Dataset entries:

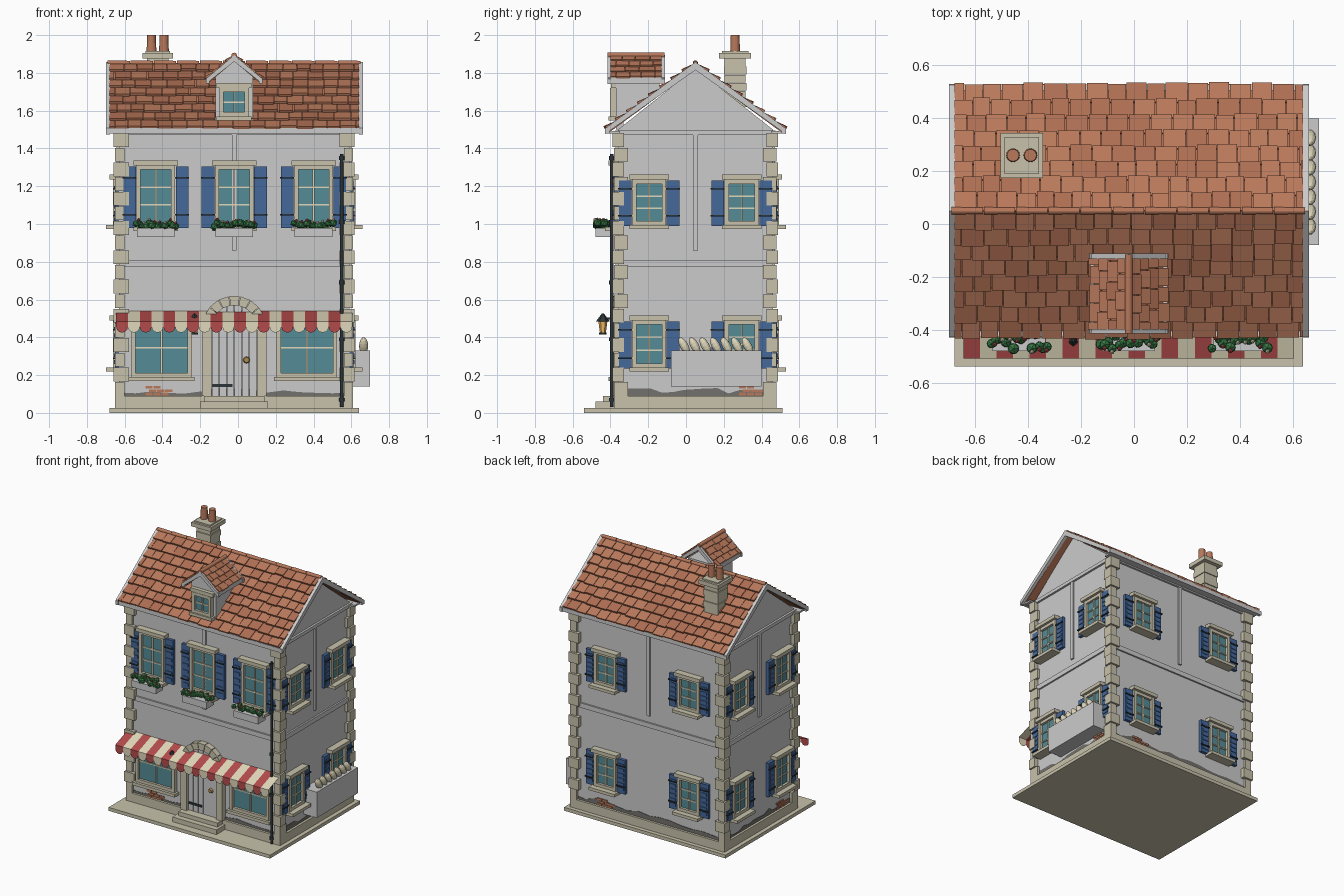
import bpy, bmesh, random
from math import pi, sin, cos, sqrt
from mathutils import Matrix, Vector

if "Cube" in bpy.data.objects:
    bpy.data.objects.remove(bpy.data.objects["Cube"])
random.seed(4)

CX, CY, HX, HY = -0.02, 0.05, 0.61, 0.41        # house centre and half sizes
T, R, I = Matrix.Translation, Matrix.Rotation, Matrix.Identity(4)
COL = dict(stone=(.58, .54, .41), tile=(.48, .19, .105), tile2=(.42, .155, .085), blue=(.06, .14, .33),
           glass=(.09, .26, .31), dark=(.025, .035, .04), green=(.04, .19, .06), red=(.45, .07, .07),
           cream=(.75, .69, .5), dirt=(.17, .165, .15), glow=(.9, .5, .12), brass=(.4, .26, .08))
parts = {}


def get(name, col=None):
    return parts.setdefault(name, (bmesh.new(), col))[0]


def prism(name, col, M, pts, y0, y1):
    """Extrude an x/z outline between two y values."""
    bm = get(name, col)
    a = [bm.verts.new(M @ Vector((x, y0, z))) for x, z in pts]
    b = [bm.verts.new(M @ Vector((x, y1, z))) for x, z in pts]
    bm.faces.new(a)
    bm.faces.new(b[::-1])
    for i in range(len(a)):
        j = (i + 1) % len(a)
        bm.faces.new((a[j], a[i], b[i], b[j]))


def box(name, col, M, x0, x1, y0, y1, z0, z1):
    prism(name, col, M, [(x0, z0), (x1, z0), (x1, z1), (x0, z1)], y0, y1)


def cyl(name, col, p, q, r, r2=None, n=12):
    p, q = Vector(p), Vector(q)
    m = T((p + q) / 2) @ (q - p).to_track_quat('Z', 'Y').to_matrix().to_4x4()
    bmesh.ops.create_cone(get(name, col), cap_ends=True, segments=n, radius1=r,
                          radius2=r if r2 is None else r2, depth=(q - p).length, matrix=m)


def ball(name, col, p, r):
    bmesh.ops.create_icosphere(get(name, col), subdivisions=1, radius=r, matrix=T(p))


def wall(deg, d):
    """Frame on a wall: x along it, -y outward, y=0 on its face."""
    return T((CX, CY, 0)) @ R(deg * pi / 180, 4, 'Z') @ T((0, -d, 0))


def window(M, u, z0, z1, w, shutters=True, cols=2, rows=3, sill=.07):
    h, f = w / 2, .022
    box("window_glass", 'glass', M, u - h + f, u + h - f, -.012, .01, z0 + f, z1 - f)
    for s in (-1, 1):
        x = sorted((u + s * h, u + s * (h - f)))
        box("window_surrounds", 'stone', M, *x, -.032, .01, z0, z1)
        if shutters:
            x = sorted((u + s * (h + .003), u + s * (h + .07)))
            box("shutters", 'blue', M, *x, -.022, .005, z0 - .005, z1 - .005)
            for k in range(6):                       # raised louvre slats
                zz = z0 + .02 + k * (z1 - z0 - .04) / 6
                box("shutters", 'blue', M, x[0] + .01, x[1] - .01, -.027, -.02, zz, zz + .02)
            for t in (.2, .8):
                zz = z0 + t * (z1 - z0)
                box("shutter_straps", 'dark', M, x[0] - .004, x[1] + .004, -.031, -.02, zz - .004, zz + .004)
    box("window_surrounds", 'stone', M, u - h, u + h, -.03, .01, z0, z0 + f)
    box("window_surrounds", 'stone', M, u - h, u + h, -.03, .01, z1 - f, z1)
    box("window_sills", 'stone', M, u - h - .015, u + h + .015, -sill, .01, z0 - .022, z0)
    box("window_lintels", 'stone', M, u - h - .015, u + h + .015, -sill * .7, .01, z1, z1 + .026)
    for k in range(1, cols):
        x = u - h + f + k * (w - 2 * f) / cols
        box("window_bars", 'cream', M, x - .005, x + .005, -.02, 0, z0 + f, z1 - f)
    for k in range(1, rows):
        z = z0 + f + k * (z1 - z0 - 2 * f) / rows
        box("window_bars", 'cream', M, u - h + f, u + h - f, -.019, 0, z - .004, z + .004)


def slope(origin, along, down, length, run, rows, tw, name):
    """Staggered tiles; along = ridge direction, down = fall line."""
    a, d = Vector(along), Vector(down).normalized()
    n = a.cross(d)
    if n.z < 0:
        n = -n
    M = Matrix.Translation(origin) @ Matrix((a, n, d)).transposed().to_4x4()
    box(name + "_deck", 'tile2', M, -length / 2, length / 2, -.018, 0, 0, run)
    p = run / rows
    for r in range(rows):
        x = -length / 2 - (tw / 2 if r % 2 else 0)
        while x < length / 2 - .004:
            w = tw * random.uniform(.85, 1.15)
            x0, x1 = max(x, -length / 2), min(x + w - .003, length / 2)
            if x1 - x0 > .008:
                end = (r + 1) * p + random.uniform(-.004, .006)
                tilt = M @ T((0, 0, r * p)) @ R(-.19 + random.uniform(-.03, .03), 4, 'X')
                box(name + random.choice(("_tiles", "_tiles", "_tiles_dark")), None, tilt,
                    x0, x1, -.004, .010, -.004, end - r * p)
            x += w


for nm in ("roof", "dormer_roof"):
    get(nm + "_tiles", 'tile')
    get(nm + "_tiles_dark", 'tile2')

# base slab, plinth, doorsteps
box("base_slab", 'stone', I, -.68, .64, -.54, .51, 0, .025)
box("plinth", 'stone', I, CX - HX - .02, CX + HX + .02, CY - HY - .02, CY + HY + .02, .025, .09)
box("door_steps", 'stone', I, -.20, .16, -.48, -.36, .025, .06)
box("door_steps", 'stone', I, -.18, .14, -.44, -.36, .06, .09)

# walls with gables, as a profile extruded across the width
prism("walls", None, T((CX, CY, 0)) @ R(pi / 2, 4, 'Z'),
      [(-HY, .05), (HY, .05), (HY, 1.50), (0, 1.825), (-HY, 1.50)], -HX, HX)

# bands, studs, dirt and exposed bricks on every wall
walls = [(wall(0, HY), HX), (wall(90, HX), HY), (wall(180, HY), HX), (wall(-90, HX), HY)]
for k, (M, h) in enumerate(walls):
    box("floor_bands", None, M, -h, h, -.012, .01, .775, .81)
    box("cornice_bands", None, M, -h - .01, h + .01, -.015, .01, 1.47, 1.495)
    box("wall_studs", None, M, -.013, .013, -.012, .01, .86, 1.475)
    pts = [(h, .085), (-h, .085)]
    pts += [(-h + 2 * h * i / 14, random.uniform(.10, .135)) for i in range(15)]
    if k == 0:                                        # leave the doorway clear
        pts = [(min(x, h), z) for x, z in pts]
    prism("damp_stain", 'dirt', M, pts, -.003, .005)
    b0 = (-.47, .23, -.42, .2)[k]
    for r in range(3):
        for c in range(3 - (r == 2)):
            x = b0 + c * .042 + (r % 2) * .02
            box("bare_bricks", 'tile', M, x, x + .038, -.007, .005, .092 + r * .018, .107 + r * .018)

# corner quoins, alternating long and short
for sx in (-1, 1):
    for sy in (-1, 1):
        for i in range(18):
            lx, ly = (.065, .045) if i % 2 else (.042, .065)
            o = .028 if i % 2 else .02
            x = sorted((CX + sx * (HX + o), CX + sx * (HX - lx + .012)))
            y = sorted((CY + sy * (HY + o), CY + sy * (HY - ly + .012)))
            box("quoins", 'stone', I, *x, *y, .09 + i * .0775, .09 + i * .0775 + .073)

# windows
F = walls[0][0]
for u in (-.415, 0, .42):
    window(F, u, .985, 1.31, .205)
    box("flower_boxes", None, F, u - .10, u + .10, -.12, -.035, .93, .98)
    for i in range(16):
        p = F @ Vector((u - .105 + .014 * i, -.085 + random.uniform(-.028, .028), .995 + random.uniform(-.008, .012)))
        ball("flower_leaves", 'green', p, random.uniform(.018, .024))
        if i % 2:
            c = random.choice(('red', 'cream', 'red'))
            ball("flowers_" + c, c, p + Vector((0, -.014, .018)), .009)
for u in (-.385, .385):
    window(F, u, .19, .50, .32, False, 2, 2, .05)
for M, us in ((walls[1][0], .245), (walls[2][0], .34), (walls[3][0], .245)):
    for u in (-us, us):
        window(M, u, .995, 1.235, .18)
        window(M, u, .24, .49, .18)

# arched doorway: jambs, voussoirs, planks, straps, ring
for s in (-1, 1):
    box("door_jambs", 'stone', F, *sorted((s * .12, s * .17)), -.04, .01, .09, .45)
N = 9
for i in range(N):
    a, b = pi * i / N, pi * (i + 1) / N - .02
    prism("door_arch", 'stone', F, [(r * cos(t), .45 + r * sin(t)) for r, t in
          ((.12, a), (.17, a), (.17, b), (.12, b))], -.042, .01)
for i in range(6):
    x0, x1 = -.12 + .04 * i + .0015, -.08 + .04 * i - .0015
    top = [(x, .45 + sqrt(max(0, .0144 - x * x))) for x in (x1, (x0 + x1) / 2, x0)]
    prism("door_planks", None, F, [(x0, .09), (x1, .09)] + top, -.018, .005)
for z in (.145, .46):
    box("door_straps", 'dark', F, -.115, -.01, -.024, -.01, z - .008, z + .008)
bmesh.ops.create_cone(get("door_ring", 'brass'), cap_ends=True, segments=12, radius1=.018, radius2=.013,
                      depth=.014, matrix=F @ T((.065, -.025, .28)) @ R(pi / 2, 4, 'X'))

# striped awning sheet with scalloped valance
for i in range(20):
    c = 'cream' if i % 2 else 'red'
    bm = get("awning_" + c, c)
    w = .0625
    x0 = -.645 + i * w
    drop = [(x0, .455)] + [(x0 + w / 2 - w / 2 * cos(t * pi / 6), .455 - .03 * sin(t * pi / 6)) for t in range(1, 6)]
    front = [bm.verts.new((x, -.51, z)) for x, z in drop + [(x0 + w, .455), (x0 + w, .485), (x0, .485)]]
    bm.faces.new(front)
    back = [bm.verts.new((x, -.36, .54)) for x in (x0, x0 + w)]
    bm.faces.new((front[-1], front[-2], back[1], back[0]))

# wall lantern
L = Vector((-.23, -.44, 0))
cyl("lantern_metal", 'dark', (-.23, -.36, .50), (-.23, -.44, .50), .006)
cyl("lantern_metal", 'dark', L + Vector((0, 0, .485)), L + Vector((0, 0, .525)), .036, .006, 6)
cyl("lantern_metal", 'dark', L + Vector((0, 0, .415)), L + Vector((0, 0, .425)), .02, None, 6)
cyl("lantern_light", 'glow', L + Vector((0, 0, .425)), L + Vector((0, 0, .485)), .016, .024, 6)

# drainpipe
cyl("drainpipe", 'dark', (.55, -.393, .03), (.55, -.393, 1.37), .009)
for z in (.06, .38, .68, 1.0, 1.34):
    cyl("drainpipe", 'dark', (.55, -.393, z), (.55, -.393, z + .02), .014)

# trough of loaves on the right wall
box("bread_trough", None, I, .58, .70, -.08, .40, .14, .33)
for i in range(7):
    m = T((.665, -.01 + i * .056, .355)) @ R(.5, 4, 'X') @ Matrix.Diagonal((.024, .022, .05, 1))
    bmesh.ops.create_uvsphere(get("loaves", 'cream'), u_segments=12, v_segments=8, radius=1, matrix=m)

# main roof: tiles, bargeboards, eaves boards, ridge
for s in (-1, 1):
    slope((CX, CY, 1.842), (1, 0, 0), (0, s * .47, -.345), 1.32, .583, 8, .078, "roof")
    for x in (-.70, .64):
        prism("bargeboards", None, T((x, CY, 0)) @ R(pi / 2, 4, 'Z'),
              [(0, 1.858), (s * .48, 1.505), (s * .48, 1.475), (0, 1.815)], -.022, 0)
    y = sorted((CY + s * .455, CY + s * .478))
    box("eaves_boards", None, I, -.70, .66, *y, 1.478, 1.508)
    box("soffits", None, I, -.68, .64, *sorted((CY + s * .40, CY + s * .46)), 1.48, 1.492)
for i in range(11):
    cyl("ridge_tiles", 'tile', (-.69 + i * .122, CY, 1.852), (-.572 + i * .122, CY, 1.852), .014, .012)

# dormer: body, window, little roof
D = T((CX, -.37, 0))
prism("dormer_body", None, D, [(-.10, 1.50), (.10, 1.50), (.10, 1.78), (0, 1.865), (-.10, 1.78)], 0, .04)
prism("dormer_cheeks", None, T((CX, 0, 0)) @ R(pi / 2, 4, 'Z'),
      [(-.37, 1.52), (-.14, 1.69), (-.14, 1.77), (-.37, 1.77)], -.10, .10)
window(D, 0, 1.57, 1.72, .155, False, 2, 2, .04)
for s in (-1, 1):
    slope((CX, -.265, 1.885), (0, 1, 0), (s * .14, 0, -.118), .27, .183, 4, .07, "dormer_roof")
    for y in (-.415, -.13):
        prism("dormer_bargeboards", None, T((CX, y, 0)),
              [(0, 1.895), (s * .15, 1.768), (s * .15, 1.742), (0, 1.86)], 0, .018)
    box("dormer_eaves", None, I, *sorted((CX + s * .13, CX + s * .146)), -.415, -.112, 1.745, 1.775)
cyl("dormer_ridge", 'tile', (CX, -.415, 1.892), (CX, -.115, 1.892), .015)

# chimney with courses, cap and pots
for i in range(6):
    g = .004 * (i % 2)
    box("chimney_stack", 'stone', I, -.485 + g, -.365 - g, .20 + g, .32 - g, 1.62 + i * .043, 1.661 + i * .043)
box("chimney_cap", 'stone', I, -.505, -.345, .175, .345, 1.875, 1.905)
box("chimney_cap", 'stone', I, -.49, -.36, .19, .33, 1.905, 1.915)
for x in (-.458, -.392):
    cyl("chimney_pots", 'tile', (x, .26, 1.91), (x, .26, 2.0), .026, .023, 16)

# turn every collected mesh into an object
mats = {}
for k, c in COL.items():
    mats[k] = bpy.data.materials.new(k)
    mats[k].diffuse_color = (*c, 1)
for name, (bm, col) in parts.items():
    bmesh.ops.recalc_face_normals(bm, faces=bm.faces)
    me = bpy.data.meshes.new(name)
    bm.to_mesh(me)
    bm.free()
    if col:
        me.materials.append(mats[col])
    bpy.context.collection.objects.link(bpy.data.objects.new(name, me))

for m in bpy.data.materials:
    if m.users and not m.is_grease_pencil:
        m.use_nodes = True
        m.node_tree.nodes["Principled BSDF"].inputs["Base Color"].default_value = m.diffuse_color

Exercise:
Please give again the lines above between the line holding "# walls with" and the line holding "-.012, .01, .775, .81)", inclusive, exactly as they are and with nothing added.

Written response:
# walls with gables, as a profile extruded across the width
prism("walls", None, T((CX, CY, 0)) @ R(pi / 2, 4, 'Z'),
      [(-HY, .05), (HY, .05), (HY, 1.50), (0, 1.825), (-HY, 1.50)], -HX, HX)

# bands, studs, dirt and exposed bricks on every wall
walls = [(wall(0, HY), HX), (wall(90, HX), HY), (wall(180, HY), HX), (wall(-90, HX), HY)]
for k, (M, h) in enumerate(walls):
    box("floor_bands", None, M, -h, h, -.012, .01, .775, .81)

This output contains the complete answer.